It remains unclear what will become of Mr. Halperin’s contributions to the scuttled third installment in the “Game Change” series. The pair had conducted roughly 300 interviews for the book in recent months, Mr. Heilemann said.
“We’ve done reporting that touches on important things both for history and for the current national dialogue,” he said.
For years, Mr. Halperin played the Washington insider to Mr. Heilemann’s freewheeling descendant of Hunter S. Thompson, whose likeness he uses for his Twitter profile.
The two achieved riches and prominence that most reporters only dream about. They moved through the crowds at rallies lit up by their own dedicated Showtime camera crew. Their employer, Bloomberg News, installed a huge promotional poster for their show featuring their images on the side of the Marriott in Des Moines, a popular hangout for campaign reporters.
“Game Change,” a No. 1 best-seller, sold nearly half a million copies; its HBO film adaptation won Emmys and Golden Globes. They wrote a sequel, “Double Down: Game Change 2012,” and appeared frequently on cable news; Bloomberg was said to be paying Mr. Halperin and Mr. Heilemann salaries in the range of $1 million.
Mr. Heilemann, who made his reputation at Wired, The New Yorker and New York magazine, dreamed up the idea for “Game Change” — a Hollywood-style account of a presidential election — while vacationing in Aspen, Colo. He pitched the idea to Mr. Halperin, an acquaintance from the campaign trail, during a ride to a John McCain rally in 2008.
“Mark was my friend,” Mr. Heilemann said. “I cared about him then, and I care about him now. It’s also the case that Mark wasn’t in the circle of my closest friends.”
Many of their interviews were conducted jointly. Asked if he could use that material for a prospective solo project, Mr. Heilemann replied: “T.B.D. It’s complicated.”
Showtime said that the network remained on good terms with Mr. Heilemann and that it was examining whether “The Circus” will go on without Mr. Halperin.

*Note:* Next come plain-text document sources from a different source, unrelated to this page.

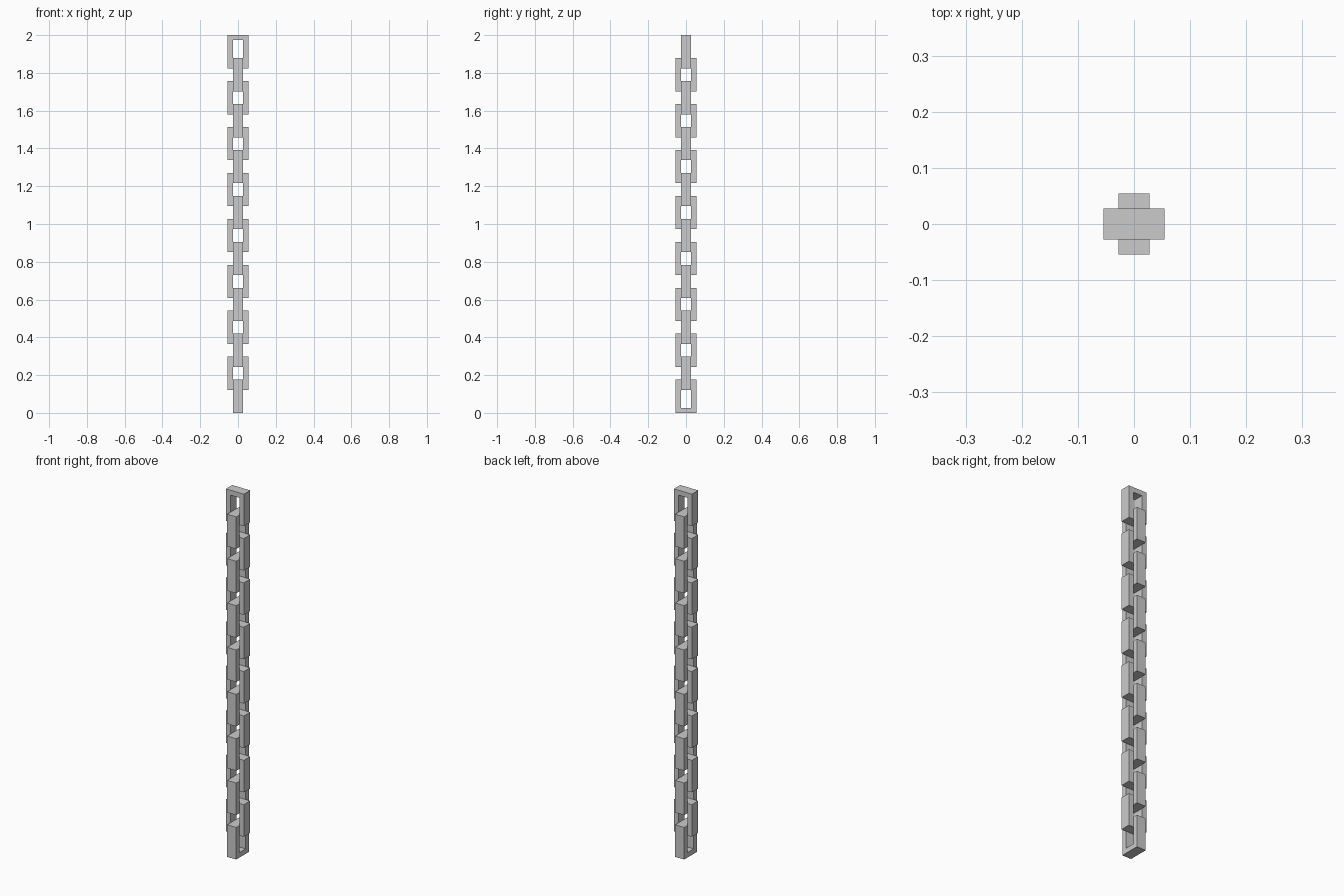
import bpy, math

if "Cube" in bpy.data.objects:
    bpy.data.objects.remove(bpy.data.objects["Cube"])

COUNT = 16      # links in the chain
T = 0.0272      # bar thickness
WIDTH = 0.109   # outer width of a link
DEPTH = 0.0546  # depth of a link
PITCH = (2 - 2 * T) / COUNT
HEIGHT = PITCH + 2 * T


def rect(w, h, y):
    return [(-w / 2, y, -h / 2), (w / 2, y, -h / 2), (w / 2, y, h / 2), (-w / 2, y, h / 2)]


# One rectangular link: outer and inner loops, front and back
verts = []
for y in (-DEPTH / 2, DEPTH / 2):
    verts += rect(WIDTH, HEIGHT, y) + rect(WIDTH - 2 * T, HEIGHT - 2 * T, y)
faces = []
for i in range(4):
    j = (i + 1) % 4
    faces += [(i, j, j + 4, i + 4),              # front
              (i + 8, i + 12, j + 12, j + 8),    # back
              (i, i + 8, j + 8, j),              # outside
              (i + 4, j + 4, j + 12, i + 12)]    # inside
mesh = bpy.data.meshes.new("chain_link")
mesh.from_pydata(verts, [], faces)

# Stack the links, turning every other one by a quarter; the bottom one faces sideways
for n in range(COUNT):
    link = bpy.data.objects.new(f"chain_link_{n + 1}", mesh)
    link.location.z = HEIGHT / 2 + n * PITCH
    link.rotation_euler.z = math.pi / 2 if n % 2 == 0 else 0
    bpy.context.collection.objects.link(link)
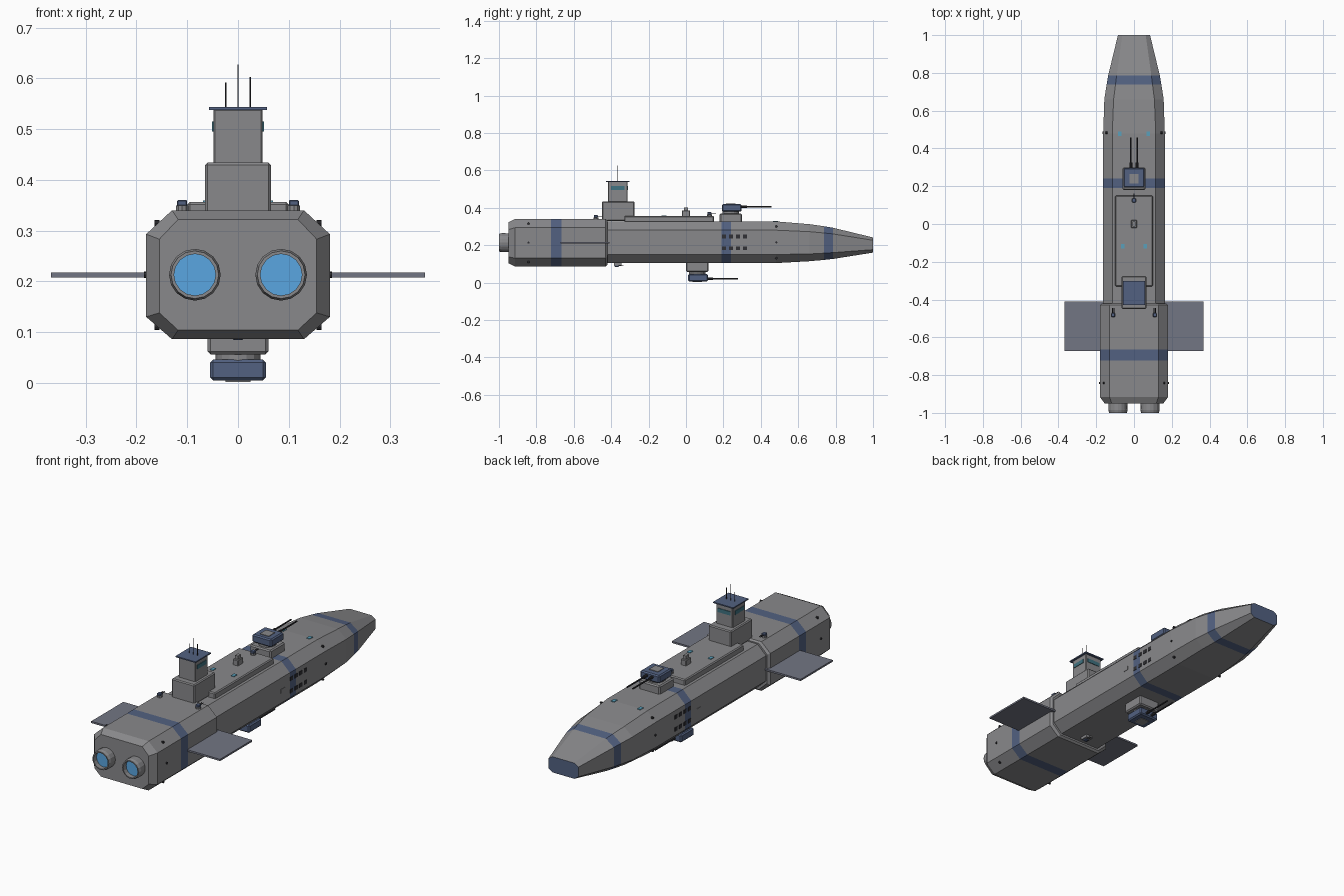
import bpy, bmesh, math
from mathutils import Matrix, Vector

if "Cube" in bpy.data.objects:
    bpy.data.objects.remove(bpy.data.objects["Cube"])


def colour(name, rgb):
    m = bpy.data.materials.new(name)
    m.diffuse_color = (*rgb, 1)
    m.use_nodes = True
    m.node_tree.nodes["Principled BSDF"].inputs["Base Color"].default_value = m.diffuse_color
    return m


GREY = colour("hull_grey", (0.25, 0.25, 0.26))
BLUE = colour("trim_blue", (0.085, 0.12, 0.22))
FIN = colour("fin_grey_blue", (0.17, 0.18, 0.23))
DARK = colour("dark", (0.03, 0.03, 0.035))
TEAL = colour("window_teal", (0.05, 0.17, 0.22))
LIGHT = colour("light_blue", (0.1, 0.35, 0.5))
GLOW = colour("engine_glow", (0.1, 0.38, 0.75))


def finish(bm, name, mats):
    bmesh.ops.recalc_face_normals(bm, faces=bm.faces[:])
    me = bpy.data.meshes.new(name)
    bm.to_mesh(me)
    bm.free()
    for m in mats:
        me.materials.append(m)
    ob = bpy.data.objects.new(name, me)
    bpy.context.collection.objects.link(ob)
    return ob


def box(name, x, y, z, mat=GREY, bevel=0.0):
    """Box from (min, max) pairs, optionally with chamfered edges."""
    bm = bmesh.new()
    lo, hi = Vector((x[0], y[0], z[0])), Vector((x[1], y[1], z[1]))
    bmesh.ops.create_cube(bm, size=1, matrix=Matrix.Translation((lo + hi) / 2) @ Matrix.Diagonal((*(hi - lo), 1)))
    if bevel:
        bmesh.ops.bevel(bm, geom=bm.edges[:], offset=bevel, segments=1, affect='EDGES')
    return finish(bm, name, [mat])


def rod(name, p, q, r, mat=GREY, sides=8):
    """Cylinder between two points."""
    p, q = Vector(p), Vector(q)
    rot = (q - p).to_track_quat('Z', 'Y').to_matrix().to_4x4()
    bm = bmesh.new()
    bmesh.ops.create_cone(bm, cap_ends=True, segments=sides, radius1=r, radius2=r,
                          depth=(q - p).length, matrix=Matrix.Translation((p + q) / 2) @ rot)
    return finish(bm, name, [mat])


def loft(name, rings, bands=(), blue_end=False, mats=(GREY, BLUE)):
    """Skin a row of equal-length point rings; listed spans are blue."""
    bm = bmesh.new()
    vr = [[bm.verts.new(p) for p in ring] for ring in rings]
    n = len(vr[0])
    for i in range(len(vr) - 1):
        for j in range(n):
            k = (j + 1) % n
            f = bm.faces.new((vr[i][j], vr[i][k], vr[i + 1][k], vr[i + 1][j]))
            f.material_index = 1 if i in bands else 0
    bm.faces.new(vr[0])
    f = bm.faces.new(vr[-1])
    f.material_index = 1 if blue_end else 0
    return finish(bm, name, mats)


def octagon(y, w, t, z0, s0, s1, z1):
    """Hull section: half width w, half deck width t, side from s0 to s1."""
    return [(t, y, z0), (w, y, s0), (w, y, s1), (t, y, z1),
            (-t, y, z1), (-w, y, s1), (-w, y, s0), (-t, y, z0)]


# Main hull with two painted bands and blue nose
mid = (0.163, 0.115, 0.104, 0.15, 0.28, 0.327)
loft("main_hull", [octagon(-0.45, *mid), octagon(0.19, *mid), octagon(0.24, *mid), octagon(0.48, *mid),
                   octagon(0.66, 0.157, 0.108, 0.114, 0.153, 0.272, 0.312),
                   octagon(0.738, 0.145, 0.098, 0.121, 0.157, 0.265, 0.301),
                   octagon(0.785, 0.137, 0.092, 0.126, 0.16, 0.26, 0.293),
                   octagon(1.0, 0.085, 0.062, 0.16, 0.176, 0.226, 0.241)],
     bands=(1, 5), blue_end=True)

# Engine block with chamfered ends
blk = (0.181, 0.13, 0.086, 0.13, 0.293, 0.34)
cap = (0.155, 0.118, 0.104, 0.138, 0.283, 0.322)
loft("engine_block", [octagon(-0.95, *cap), octagon(-0.915, *blk), octagon(-0.722, *blk),
                      octagon(-0.665, *blk), octagon(-0.43, *blk), octagon(-0.42, 0.17, 0.122, 0.095, 0.14, 0.287, 0.333)],
     bands=(2,))


# Engine nozzles: recessed lathe profiles with a glowing disc
def ring(cx, y, r, n=16):
    return [(cx + r * math.cos(2 * math.pi * i / n), y, 0.213 + r * math.sin(2 * math.pi * i / n)) for i in range(n)]


for s in (-1, 1):
    cx = 0.085 * s
    loft("engine_nozzle", [ring(cx, -0.94, 0.05), ring(cx, -0.985, 0.051), ring(cx, -1.0, 0.047),
                           ring(cx, -1.0, 0.041), ring(cx, -0.975, 0.041)],
         blue_end=True, mats=(GREY, GLOW))

# Side fins
for s in (-1, 1):
    box("side_fin", sorted((0.16 * s, 0.368 * s)), (-0.672, -0.41), (0.208, 0.217), FIN)

# Deck and command tower
box("upper_deck", (-0.1, 0.1), (-0.33, 0.15), (0.315, 0.356), bevel=0.005)
box("tower_base", (-0.065, 0.065), (-0.45, -0.275), (0.33, 0.434), bevel=0.005)
box("tower", (-0.048, 0.048), (-0.417, -0.313), (0.42, 0.54), bevel=0.003)
box("tower_roof", (-0.057, 0.057), (-0.428, -0.303), (0.538, 0.544), BLUE)
box("tower_window_back", (-0.036, 0.036), (-0.315, -0.31), (0.495, 0.515), TEAL)
for s in (-1, 1):
    box("tower_window_side", sorted((0.045 * s, 0.051 * s)), (-0.402, -0.33), (0.495, 0.515), TEAL)
for x, top in ((-0.024, 0.592), (0, 0.627), (0.024, 0.603)):
    rod("antenna", (x, -0.365, 0.54), (x, -0.365, top), 0.0015, DARK, 6)


# Main twin-gun turrets, above (d = 1) and below (d = -1)
def turret(name, y, z, d):
    def span(a, b):
        return sorted((z + d * a, z + d * b))
    box(name + "_base", (-0.06, 0.06), (y - 0.06, y + 0.06), span(-0.02, 0.044), bevel=0.006)
    rod(name + "_neck", (0, y, z + d * 0.04), (0, y, z + d * 0.058), 0.044, GREY, 16)
    box(name + "_head", (-0.055, 0.055), (y - 0.048, y + 0.057), span(0.054, 0.095), BLUE, 0.006)
    box(name + "_hatch", (-0.025, 0.025), (y - 0.025, y + 0.025), span(0.09, 0.098))
    for x in (-0.016, 0.016):
        rod(name + "_barrel", (x, y + 0.04, z + d * 0.08), (x, y + 0.217, z + d * 0.08), 0.004, DARK)
        rod(name + "_sleeve", (x, y + 0.05, z + d * 0.08), (x, y + 0.085, z + d * 0.08), 0.007, DARK)


turret("top_turret", 0.24, 0.325, 1)
turret("belly_turret", 0.06, 0.1, -1)


# Point-defence guns
def small_gun(x, y, z, d=1):
    rod("small_gun_base", (x, y, z - d * 0.006), (x, y, z + d * 0.009), 0.013, GREY, 10)
    box("small_gun_head", (x - 0.01, x + 0.01), (y - 0.011, y + 0.011), sorted((z + d * 0.008, z + d * 0.02)), BLUE, 0.002)
    for o in (-0.004, 0.004):
        rod("small_gun_barrel", (x + o, y + 0.005, z + d * 0.014), (x + o, y + 0.036, z + d * 0.014), 0.002, DARK, 6)


for p in ((-0.11, -0.482, 0.34), (0.11, -0.482, 0.34), (0, 0.125, 0.356)):
    small_gun(*p)
small_gun(0, -0.37, 0.104, -1)
box("belly_mount", (-0.018, 0.018), (-0.385, -0.345), (0.09, 0.106))

# Deck sensor
box("sensor_post", (-0.015, 0.015), (-0.022, 0.022), (0.35, 0.385), bevel=0.003)
box("sensor_cap", (-0.008, 0.008), (-0.012, 0.012), (0.384, 0.402))

# Portholes, side hatches, deck lights and thrusters
for s in (-1, 1):
    for y in (0.204, 0.241, 0.278, 0.315):
        for z in (0.183, 0.246):
            box("porthole", sorted((0.158 * s, 0.165 * s)), (y - 0.011, y + 0.011), (z - 0.01, z + 0.01), DARK)
    box("side_hatch", sorted((0.158 * s, 0.165 * s)), (0.115, 0.148), (0.201, 0.222))
    for x, y, z in ((0.075, 0.478, 0.327), (0.06, -0.118, 0.356)):
        box("deck_light", (x * s - 0.009, x * s + 0.009), (y - 0.013, y + 0.013), (z - 0.004, z + 0.003), LIGHT)
    for x, y, z in ((0.147, 0.483, 0.3), (0.147, 0.483, 0.13), (0.163, 0.483, 0.215),
                    (0.161, -0.842, 0.315), (0.161, -0.842, 0.11), (0.181, -0.842, 0.213)):
        rod("thruster", ((x - 0.006) * s, y, z), ((x + 0.004) * s, y, z), 0.006, DARK)
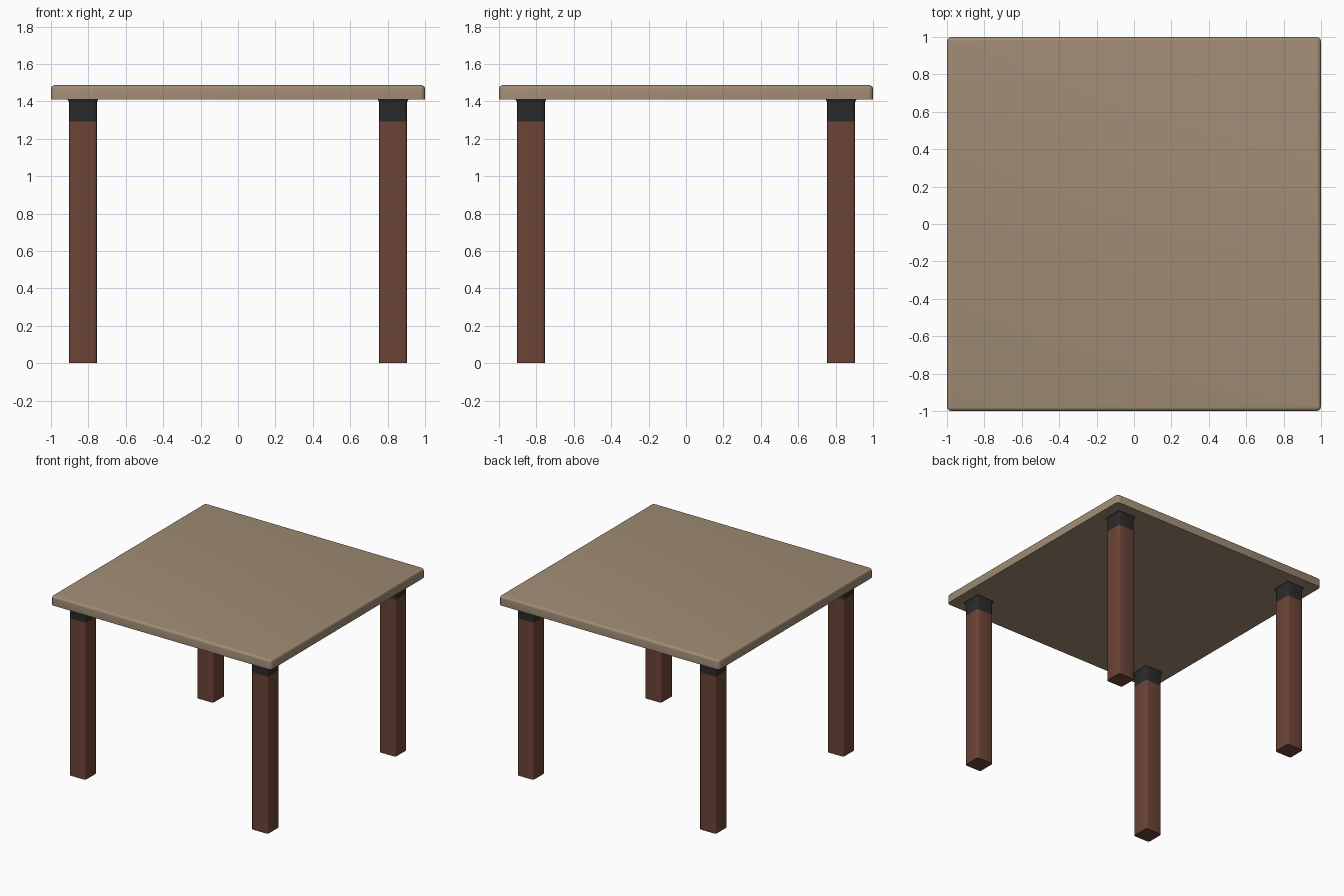
import bpy, bmesh, math

if "Cube" in bpy.data.objects:
    bpy.data.objects.remove(bpy.data.objects["Cube"])


def material(name, rgb):
    m = bpy.data.materials.new(name)
    m.diffuse_color = (*rgb, 1)
    m.use_nodes = True
    m.node_tree.nodes["Principled BSDF"].inputs["Base Color"].default_value = m.diffuse_color
    return m


top_wood = material("tan wood", (0.35, 0.26, 0.175))
leg_wood = material("red brown wood", (0.15, 0.058, 0.038))
dark_metal = material("dark metal", (0.024, 0.024, 0.025))


def rounded_square(half, r, steps=3):
    pts = []
    for q, (sx, sy) in enumerate([(1, 1), (-1, 1), (-1, -1), (1, -1)]):
        for i in range(steps + 1):
            a = math.pi / 2 * (q + i / steps)
            pts.append((sx * (half - r) + r * math.cos(a),
                        sy * (half - r) + r * math.sin(a)))
    return pts


def loft(name, sections, mat, location=(0, 0)):
    """Stack rounded squares given as (z, half width, corner radius)."""
    bm = bmesh.new()
    rings = [[bm.verts.new((x, y, z)) for x, y in rounded_square(h, r)]
             for z, h, r in sections]
    n = len(rings[0])
    for lo, hi in zip(rings, rings[1:]):
        for i in range(n):
            j = (i + 1) % n
            bm.faces.new((lo[i], lo[j], hi[j], hi[i]))
    bm.faces.new(rings[0][::-1])
    bm.faces.new(rings[-1])
    mesh = bpy.data.meshes.new(name)
    bm.to_mesh(mesh)
    bm.free()
    mesh.materials.append(mat)
    ob = bpy.data.objects.new(name, mesh)
    ob.location = (*location, 0)
    bpy.context.collection.objects.link(ob)
    bpy.ops.object.select_all(action='DESELECT')
    ob.select_set(True)
    bpy.context.view_layer.objects.active = ob
    bpy.ops.object.shade_smooth_by_angle(angle=math.radians(40))
    return ob


# Tabletop: straight sides, rolled upper edge
Z0, Z1, R = 1.41, 1.487, 0.02
roll = [(Z1 - R + R * math.sin(a), 1 - R + R * math.cos(a), 0.024 - R + R * math.cos(a))
        for a in (math.pi / 2 * i / 4 for i in range(5))]
loft("tabletop", [(Z0, 1, 0.024)] + roll, top_wood)

# Four legs, each with a metal collar flaring slightly under the top
for sx, side in ((-1, "left"), (1, "right")):
    for sy, end in ((-1, "front"), (1, "back")):
        pos = (sx * 0.829, sy * 0.829)
        loft(f"{end}_{side}_leg", [(0, 0.074, 0.014), (1.292, 0.074, 0.014)], leg_wood, pos)
        loft(f"{end}_{side}_collar",
             [(1.292, 0.074, 0.014), (1.385, 0.074, 0.014),
              (1.402, 0.077, 0.014), (1.411, 0.083, 0.014)], dark_metal, pos)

NBC News, where Mr. Heilemann is a contributor, has severed ties with Mr. Halperin.
The men worked closely for nearly a decade, including a two-year stretch of near-daily contact for their Bloomberg TV show. What would Mr. Heilemann say to a skeptic who found it difficult to believe that he had been unaware of Mr. Halperin’s alleged misbehavior?
“I would never try to argue anybody out of their skepticism about anything,” Mr. Heilemann said. “All I can say is, I barely knew Mark in the period of time when he stands accused of doing these things. People are entitled to their opinions about what I should have known, or must have known, or whatever. But the timeline is what the timeline is.”
He added: “I hope that my reputation has not been damaged by this. I don’t feel like I’m crumpled in the corner in some way.”